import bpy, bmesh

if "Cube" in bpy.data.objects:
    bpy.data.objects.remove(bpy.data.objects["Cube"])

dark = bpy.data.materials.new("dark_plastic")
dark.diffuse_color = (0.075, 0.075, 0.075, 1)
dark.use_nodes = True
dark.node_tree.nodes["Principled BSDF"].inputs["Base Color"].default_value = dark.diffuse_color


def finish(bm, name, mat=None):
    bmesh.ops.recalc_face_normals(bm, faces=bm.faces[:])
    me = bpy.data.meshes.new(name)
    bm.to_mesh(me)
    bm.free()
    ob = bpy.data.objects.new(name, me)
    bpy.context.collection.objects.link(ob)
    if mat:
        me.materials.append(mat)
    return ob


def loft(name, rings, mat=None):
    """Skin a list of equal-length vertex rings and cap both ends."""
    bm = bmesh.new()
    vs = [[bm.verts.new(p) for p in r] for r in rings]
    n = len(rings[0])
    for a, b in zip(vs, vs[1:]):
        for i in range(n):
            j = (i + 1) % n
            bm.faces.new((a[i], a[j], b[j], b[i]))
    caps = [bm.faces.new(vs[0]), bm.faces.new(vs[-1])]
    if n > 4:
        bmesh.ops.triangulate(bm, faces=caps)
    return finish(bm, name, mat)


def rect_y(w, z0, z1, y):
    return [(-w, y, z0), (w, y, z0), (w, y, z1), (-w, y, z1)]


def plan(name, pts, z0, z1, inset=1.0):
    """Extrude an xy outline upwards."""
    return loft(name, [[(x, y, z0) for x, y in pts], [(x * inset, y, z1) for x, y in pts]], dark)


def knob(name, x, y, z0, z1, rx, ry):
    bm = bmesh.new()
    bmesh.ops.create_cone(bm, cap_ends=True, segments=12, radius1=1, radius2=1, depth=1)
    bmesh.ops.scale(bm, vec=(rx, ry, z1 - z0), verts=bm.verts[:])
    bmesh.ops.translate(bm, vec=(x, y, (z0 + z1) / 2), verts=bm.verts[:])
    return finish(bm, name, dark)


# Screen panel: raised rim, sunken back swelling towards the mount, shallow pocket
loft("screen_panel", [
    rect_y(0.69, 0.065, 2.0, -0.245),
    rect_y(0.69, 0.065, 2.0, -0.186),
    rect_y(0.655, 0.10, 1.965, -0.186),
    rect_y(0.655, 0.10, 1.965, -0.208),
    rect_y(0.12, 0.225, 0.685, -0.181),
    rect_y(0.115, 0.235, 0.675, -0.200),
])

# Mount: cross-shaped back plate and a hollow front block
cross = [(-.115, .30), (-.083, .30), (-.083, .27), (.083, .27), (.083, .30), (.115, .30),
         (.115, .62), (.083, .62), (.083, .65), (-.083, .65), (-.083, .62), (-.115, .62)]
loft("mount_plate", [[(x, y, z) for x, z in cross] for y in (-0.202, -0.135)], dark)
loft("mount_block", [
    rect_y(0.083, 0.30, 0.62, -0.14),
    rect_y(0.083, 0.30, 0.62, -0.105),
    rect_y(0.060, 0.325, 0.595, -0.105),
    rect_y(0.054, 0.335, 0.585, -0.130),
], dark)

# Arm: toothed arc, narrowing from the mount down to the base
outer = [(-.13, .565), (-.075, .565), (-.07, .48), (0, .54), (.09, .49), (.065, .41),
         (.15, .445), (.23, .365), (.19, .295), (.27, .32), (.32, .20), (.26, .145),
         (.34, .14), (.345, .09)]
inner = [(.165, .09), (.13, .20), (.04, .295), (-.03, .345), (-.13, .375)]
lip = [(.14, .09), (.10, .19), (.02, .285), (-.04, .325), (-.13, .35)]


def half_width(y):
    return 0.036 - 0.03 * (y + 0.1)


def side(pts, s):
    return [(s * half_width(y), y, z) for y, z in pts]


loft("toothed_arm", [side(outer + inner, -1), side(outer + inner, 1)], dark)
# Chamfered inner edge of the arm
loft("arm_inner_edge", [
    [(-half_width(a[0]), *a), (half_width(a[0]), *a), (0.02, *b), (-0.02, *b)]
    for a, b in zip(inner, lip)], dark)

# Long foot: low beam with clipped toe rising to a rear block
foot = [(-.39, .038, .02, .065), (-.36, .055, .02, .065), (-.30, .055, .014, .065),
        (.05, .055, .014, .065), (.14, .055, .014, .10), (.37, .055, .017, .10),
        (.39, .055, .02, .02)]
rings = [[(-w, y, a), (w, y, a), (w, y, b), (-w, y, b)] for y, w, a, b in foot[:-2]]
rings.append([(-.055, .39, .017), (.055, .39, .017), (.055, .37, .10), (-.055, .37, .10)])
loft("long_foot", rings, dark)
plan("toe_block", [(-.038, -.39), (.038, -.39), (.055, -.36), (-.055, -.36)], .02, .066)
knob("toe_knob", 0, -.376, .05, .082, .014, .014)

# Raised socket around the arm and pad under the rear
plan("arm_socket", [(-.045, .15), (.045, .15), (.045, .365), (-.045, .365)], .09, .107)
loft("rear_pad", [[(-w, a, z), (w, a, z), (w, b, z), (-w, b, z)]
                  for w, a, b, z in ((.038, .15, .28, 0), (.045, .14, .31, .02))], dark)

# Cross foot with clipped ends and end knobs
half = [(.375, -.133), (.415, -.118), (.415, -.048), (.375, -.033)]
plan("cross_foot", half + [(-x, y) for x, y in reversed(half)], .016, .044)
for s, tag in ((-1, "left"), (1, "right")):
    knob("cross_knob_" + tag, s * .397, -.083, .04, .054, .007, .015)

**What you have to do:** Out of the data above, give again only the lines starting at the one holding "inner, 1)], dark)" and ending at the one holding "# Long foot: low", unchanged.

**Solution:**
loft("toothed_arm", [side(outer + inner, -1), side(outer + inner, 1)], dark)
# Chamfered inner edge of the arm
loft("arm_inner_edge", [
    [(-half_width(a[0]), *a), (half_width(a[0]), *a), (0.02, *b), (-0.02, *b)]
    for a, b in zip(inner, lip)], dark)

# Long foot: low beam with clipped toe rising to a rear block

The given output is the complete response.